» **Task goal**
Every line from the first one in the data below through the line holding "grey.diffuse_color = (0.5, 0.5, 0.5, 1)" is to be written out exactly, with the pictures omitted.

» **Supplied records**
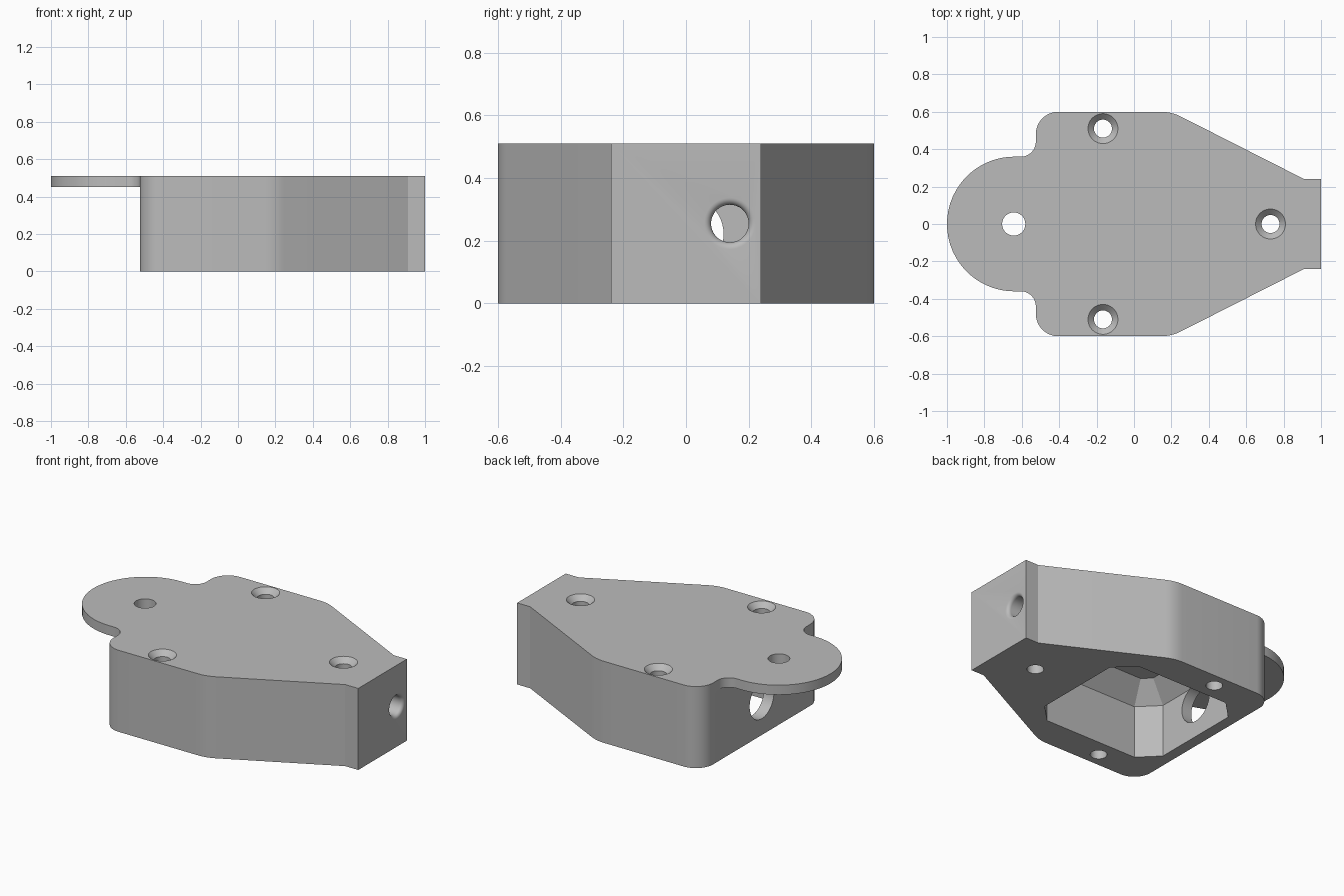
import bpy, bmesh, math
from mathutils import Vector, Matrix

if "Cube" in bpy.data.objects:
    bpy.data.objects.remove(bpy.data.objects["Cube"])

H, PLATE_Z = 0.51, 0.45

grey = bpy.data.materials.new("plain grey")
grey.diffuse_color = (0.5, 0.5, 0.5, 1)
grey.use_nodes = True
grey.node_tree.nodes["Principled BSDF"].inputs["Base Color"].default_value = grey.diffuse_color


def make_object(name, bm):
    bmesh.ops.recalc_face_normals(bm, faces=bm.faces)
    mesh = bpy.data.meshes.new(name)
    bm.to_mesh(mesh)
    bm.free()
    mesh.materials.append(grey)
    obj = bpy.data.objects.new(name, mesh)
    bpy.context.collection.objects.link(obj)
    return obj


def loft(name, rings):
    """Closed solid through rings of equal point count."""
    bm = bmesh.new()
    loops = [[bm.verts.new(p) for p in ring] for ring in rings]
    n = len(loops[0])
    for a, b in zip(loops, loops[1:]):
        for i in range(n):
            j = (i + 1) % n
            bm.faces.new((a[i], a[j], b[j], b[i]))
    bm.faces.new(loops[0])
    bm.faces.new(loops[-1])
    return make_object(name, bm)


def mirrored(half):
    """Close an upper-half corner list across the x axis."""
    return half + [(c[0], -c[1], *c[2:]) for c in reversed(half)]


def rounded(corners):
    """Polygon of (x, y, radius) corners turned into filleted points."""
    pts = []
    for i, (x, y, r) in enumerate(corners):
        p = Vector((x, y))
        if r == 0:
            new = [p]
        else:
            a = (Vector(corners[i - 1][:2]) - p).normalized()
            b = (Vector(corners[(i + 1) % len(corners)][:2]) - p).normalized()
            h = a.angle(b) / 2
            c = p + (a + b).normalized() * r / math.sin(h)
            v0 = p + a * r / math.tan(h) - c
            v1 = p + b * r / math.tan(h) - c
            sweep = math.copysign(math.pi - 2 * h, v0.x * v1.y - v0.y * v1.x)
            k = max(4, math.ceil(abs(sweep) / math.radians(6)))
            new = [c + Matrix.Rotation(sweep * s / k, 2) @ v0 for s in range(k + 1)]
        for q in new:
            if not pts or (q - pts[-1]).length > 1e-4:
                pts.append(q)
    if (pts[0] - pts[-1]).length < 1e-4:
        pts.pop()
    return pts


def bore(name, centre, profile, axis="z", n=48):
    """Round cutter from (position along axis, radius) pairs."""
    rings = []
    for t, r in profile:
        ring = []
        for i in range(n):
            a = 2 * math.pi * i / n
            u, v = centre[0] + r * math.cos(a), centre[1] + r * math.sin(a)
            ring.append((u, v, t) if axis == "z" else (t, u, v))
        rings.append(ring)
    return loft(name, rings)


def cut(target, cutter):
    mod = target.modifiers.new("cut", "BOOLEAN")
    mod.operation, mod.solver, mod.object = "DIFFERENCE", "EXACT", cutter
    bpy.context.view_layer.objects.active = target
    bpy.ops.object.modifier_apply(modifier=mod.name)
    bpy.data.objects.remove(cutter, do_unlink=True)


# Housing: filleted outline with a round tongue, extruded to full height
outline = rounded(mirrored([(-1, 0.36, 0.36), (-0.525, 0.36, 0.08), (-0.525, 0.6, 0.12),
                            (0.2, 0.6, 0.23), (0.91, 0.24, 0), (1, 0.24, 0)]))
housing = loft("housing", [[(p.x, p.y, z) for p in outline] for z in (0, H)])

# Clear the space under the tongue so only a thin plate remains
corners = [(-1.2, -1), (-0.5245, -1), (-0.5245, 1), (-1.2, 1)]
cut(housing, loft("tongue_cutter", [[(x, y, z) for x, y in corners] for z in (-0.2, PLATE_Z)]))


# Pocket open at the bottom: chamfered rectangle with a tapered roof
def pocket_ring(z, d):
    x0, x1, y, c = -0.455 + d, 0.42 - d, 0.402 - d, 0.115 - 0.586 * d
    pts = mirrored([(x0, y - c), (x0 + c, y), (x1 - c, y), (x1, y - c)])
    return [(px, py, z) for px, py in pts]


cut(housing, loft("pocket_cutter", [pocket_ring(-0.1, 0), pocket_ring(0.33, 0),
                                    pocket_ring(PLATE_Z - 0.001, 0.11)]))

# Countersunk screw holes
for centre in ((-0.166, 0.51), (-0.166, -0.51), (0.73, 0)):
    cut(housing, bore("screw_cutter", centre,
                      [(-0.1, 0.048), (H - 0.032, 0.048), (H, 0.08), (H + 0.1, 0.18)]))

# Plain hole in the tongue
cut(housing, bore("tongue_hole_cutter", (-0.643, 0), [(0.3, 0.062), (0.7, 0.062)]))

# Cable hole in the narrow end with a rounded lip
lip = [(1 - 0.022 * math.cos(a), 0.06 + 0.022 * (1 - math.sin(a)))
       for a in (math.pi / 2 * k / 6 for k in range(6, -1, -1))]
lip = [(2 - 0.022 - 1 + 0.022 * math.sin(math.pi / 2 * k / 6),
        0.06 + 0.022 * (1 - math.cos(math.pi / 2 * k / 6))) for k in range(7)]
cut(housing, bore("cable_cutter", (0.14, 0.255),
                  [(0.3, 0.06)] + lip + [(1.1, 0.082)], axis="x"))

# Wide opening through the wall below the tongue
cut(housing, bore("rear_opening_cutter", (0, 0.222), [(-0.7, 0.12), (-0.4, 0.12)], axis="x"))

# Smooth curved walls, keep crisp edges
bpy.ops.object.select_all(action="DESELECT")
housing.select_set(True)
bpy.context.view_layer.objects.active = housing
bpy.ops.object.shade_smooth_by_angle(angle=math.radians(20))
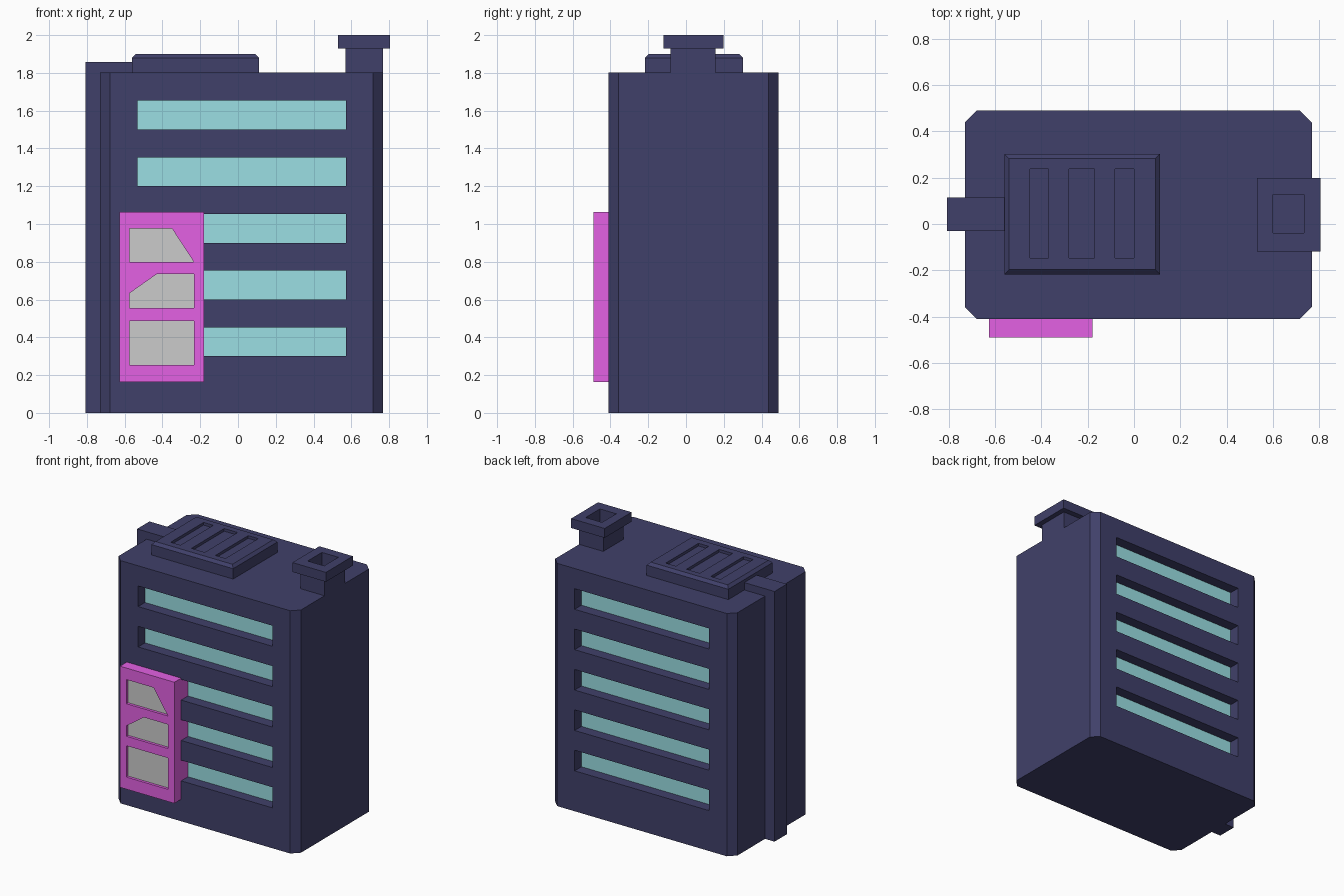
import bpy, bmesh
from mathutils import Vector

if "Cube" in bpy.data.objects:
    bpy.data.objects.remove(bpy.data.objects["Cube"])


def material(name, rgb):
    m = bpy.data.materials.new(name)
    m.diffuse_color = (*rgb, 1)
    m.use_nodes = True
    m.node_tree.nodes["Principled BSDF"].inputs["Base Color"].default_value = m.diffuse_color
    return m


NAVY = material("navy", (0.051, 0.051, 0.143))
TEAL = material("teal", (0.326, 0.737, 0.77))
PINK = material("pink", (0.77, 0.119, 0.77))


def finish(name, bm, mat):
    bmesh.ops.recalc_face_normals(bm, faces=bm.faces)
    mesh = bpy.data.meshes.new(name)
    bm.to_mesh(mesh)
    bm.free()
    if mat:
        mesh.materials.append(mat)
    ob = bpy.data.objects.new(name, mesh)
    bpy.context.collection.objects.link(ob)
    return ob


def prism(name, pts, lo, hi, mat=None, axis="z"):
    """Extrude a profile along z (points are x, y) or along y (points are x, z)."""
    bm = bmesh.new()
    place = (lambda a, b: (a, b, lo)) if axis == "z" else (lambda a, b: (a, lo, b))
    face = bm.faces.new([bm.verts.new(place(*p)) for p in pts])
    res = bmesh.ops.extrude_face_region(bm, geom=[face])
    shift = Vector((0, 0, hi - lo)) if axis == "z" else Vector((0, hi - lo, 0))
    bmesh.ops.translate(bm, vec=shift, verts=[v for v in res["geom"] if isinstance(v, bmesh.types.BMVert)])
    return finish(name, bm, mat)


def rect(a0, a1, b0, b1):
    return [(a0, b0), (a1, b0), (a1, b1), (a0, b1)]


def box(name, x, y, z, mat=None):
    return prism(name, rect(*x, *y), *z, mat)


def cut(target, cutters):
    """Subtract each cutter for good, then throw the cutters away."""
    bpy.context.view_layer.objects.active = target
    for c in cutters:
        c.hide_render = True
        mod = target.modifiers.new("cut", "BOOLEAN")
        mod.operation, mod.solver, mod.object = "DIFFERENCE", "EXACT", c
        bpy.ops.object.modifier_apply(modifier=mod.name)
        bpy.data.objects.remove(c)


# main housing with chamfered upright corners
X0, X1, Y0, Y1, C = -0.73, 0.768, -0.41, 0.49, 0.052
outline = [(X0 + C, Y0), (X1 - C, Y0), (X1, Y0 + C), (X1, Y1 - C),
           (X1 - C, Y1), (X0 + C, Y1), (X0, Y1 - C), (X0, Y0 + C)]
housing = prism("housing", outline, 0, 1.803, NAVY)

# recessed window strips on front and back
wx, depth = (-0.533, 0.572), 0.08
cutters = []
for i in range(5):
    z = (0.30 + 0.30 * i, 0.453 + 0.30 * i)
    for side, wall, inward in (("front", Y0, 1), ("back", Y1, -1)):
        def span(a, b):
            return sorted((wall + inward * a, wall + inward * b))
        cutters.append(box("cutter", wx, span(-0.05, depth + 0.03), z, NAVY))
        box(f"{side}_window_{i + 1}", wx, span(depth, depth + 0.03), z, TEAL)
cut(housing, cutters)

# side duct
box("side_duct", (-0.808, -0.56), (-0.03, 0.115), (0, 1.858), NAVY)

# roof vent with a bevelled top rim and three shallow slots
vent = box("roof_vent", (-0.56, 0.112), (-0.217, 0.303), (1.80, 1.90), NAVY)
bm = bmesh.new()
bm.from_mesh(vent.data)
rim = [e for e in bm.edges if all(v.co.z > 1.89 for v in e.verts)]
bmesh.ops.bevel(bm, geom=rim, offset=0.02, segments=1, affect="EDGES")
bm.to_mesh(vent.data)
bm.free()
cut(vent, [box("cutter", x, (-0.147, 0.238), (1.88, 1.95), NAVY)
           for x in ((-0.45, -0.37), (-0.28, -0.17), (-0.083, 0.0))])

# chimney stem and hollow cap
stem = box("chimney_stem", (0.57, X1), (-0.082, 0.157), (1.80, 1.93), NAVY)
cap = box("chimney_cap", (0.53, 0.805), (-0.118, 0.198), (1.93, 2.0), NAVY)
for part in (stem, cap):
    cut(part, [box("cutter", (0.60, 0.735), (-0.039, 0.128), (1.90, 2.05), NAVY)])

# front sign board reaching back into the window recesses
board = box("sign_board", (-0.627, -0.18), (-0.49, -0.33), (0.163, 1.063), PINK)

# grey panels sunk into the board
L, R = -0.575, -0.233
panels = {
    "upper_panel": [(L, 0.798), (R, 0.798), (-0.35, 0.977), (L, 0.977)],
    "middle_panel": [(L, 0.556), (R, 0.556), (R, 0.735), (-0.43, 0.735), (L, 0.633)],
    "lower_panel": rect(L, R, 0.253, 0.486),
}
cut(board, [prism("cutter", p, -0.55, -0.45, PINK, "y") for p in panels.values()])
for name, p in panels.items():
    prism(name, p, -0.47, -0.45, None, "y")
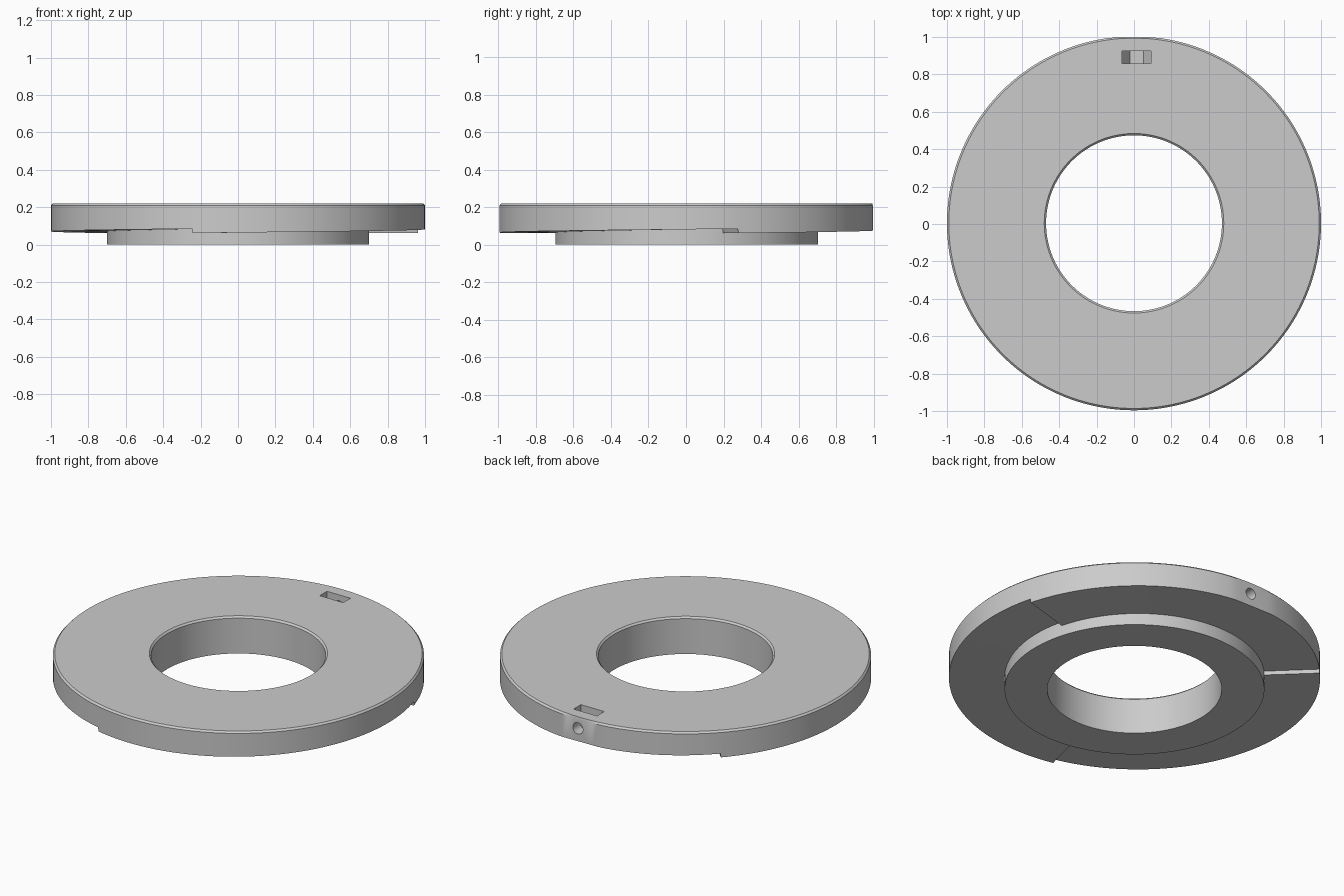
import bpy, bmesh, math
from mathutils import Matrix

cube = bpy.data.objects.get("Cube")
if cube:
    bpy.data.objects.remove(cube, do_unlink=True)

# Main sizes
BORE, HUB, RIM = 0.47, 0.70, 1.0
TOP, CHAMFER = 0.22, 0.01
RAMP_LOW, RAMP_HIGH = 0.062, 0.085
CENTRE_Y, FLAT_Y = 0.004, 0.996
RAMPS, SEGMENTS, FIRST_STEP = 3, 64, math.radians(16)
POCKET_X, POCKET_Y, POCKET_Z = 0.014, 0.892, 0.152

grey = bpy.data.materials.new("plain grey")
grey.use_nodes = True
colour = (0.6, 0.6, 0.6, 1)
grey.diffuse_color = colour
grey.node_tree.nodes["Principled BSDF"].inputs["Base Color"].default_value = colour


def make_object(name, bm):
    bmesh.ops.recalc_face_normals(bm, faces=bm.faces)
    mesh = bpy.data.meshes.new(name)
    bm.to_mesh(mesh)
    bm.free()
    mesh.materials.append(grey)
    obj = bpy.data.objects.new(name, mesh)
    bpy.context.collection.objects.link(obj)
    return obj


def profile(ramp_z):
    """Radius and height of the cross-section, with the ramp at ramp_z."""
    return [(BORE, 0), (HUB, 0), (HUB, ramp_z), (RIM, ramp_z),
            (RIM, TOP - CHAMFER), (RIM - CHAMFER, TOP),
            (BORE + CHAMFER, TOP), (BORE, TOP - CHAMFER)]


# Ring: hub, flange and three rising ramps underneath, with a flat at the back
bm = bmesh.new()
columns = []
span = math.tau / RAMPS
for ramp in range(RAMPS):
    for i in range(SEGMENTS + 1):
        t = i / SEGMENTS
        angle = FIRST_STEP + ramp * span + t * (span - 0.002)
        z_ramp = RAMP_LOW + t * (RAMP_HIGH - RAMP_LOW)
        columns.append([
            bm.verts.new((r * math.cos(angle),
                          min(r * math.sin(angle) + CENTRE_Y, FLAT_Y), z))
            for r, z in profile(z_ramp)])
for k, a in enumerate(columns):
    b = columns[(k + 1) % len(columns)]
    for j in range(len(a)):
        n = (j + 1) % len(a)
        bm.faces.new((a[j], a[n], b[n], b[j]))
ring = make_object("ramped_ring", bm)


def cut(target, name, bm):
    cutter = make_object(name, bm)
    cutter.hide_render = True
    mod = target.modifiers.new(name, 'BOOLEAN')
    mod.operation, mod.solver, mod.object = 'DIFFERENCE', 'EXACT', cutter
    bpy.context.view_layer.objects.active = target
    bpy.ops.object.modifier_apply(modifier=mod.name)
    bpy.data.objects.remove(cutter, do_unlink=True)


# Nut pocket: half hexagon below, straight sides up through the top
bm = bmesh.new()
half, floor = 0.077, 0.036
outline = [(-half, 0.1), (-half, 0), (-floor, -0.064),
           (floor, -0.064), (half, 0), (half, 0.1)]
face = bm.faces.new([bm.verts.new((POCKET_X + x, POCKET_Y - 0.034, POCKET_Z + z))
                     for x, z in outline])
extruded = bmesh.ops.extrude_face_region(bm, geom=[face])["geom"]
bmesh.ops.translate(bm, vec=(0, 0.068, 0),
                    verts=[v for v in extruded if isinstance(v, bmesh.types.BMVert)])
cut(ring, "nut_pocket_cutter", bm)

# Screw hole from the back flat into the pocket
bm = bmesh.new()
bmesh.ops.create_cone(bm, cap_ends=True, segments=32, radius1=0.033, radius2=0.033,
                      depth=0.2,
                      matrix=Matrix.Translation((POCKET_X, POCKET_Y + 0.1, POCKET_Z))
                      @ Matrix.Rotation(math.pi / 2, 4, 'X'))
cut(ring, "screw_hole_cutter", bm)

# Smooth round walls, crisp edges
bpy.ops.object.select_all(action='DESELECT')
ring.select_set(True)
bpy.context.view_layer.objects.active = ring
bpy.ops.object.shade_smooth_by_angle(angle=math.radians(25))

» **Answer below**
import bpy, bmesh, math
from mathutils import Vector, Matrix

if "Cube" in bpy.data.objects:
    bpy.data.objects.remove(bpy.data.objects["Cube"])

H, PLATE_Z = 0.51, 0.45

grey = bpy.data.materials.new("plain grey")
grey.diffuse_color = (0.5, 0.5, 0.5, 1)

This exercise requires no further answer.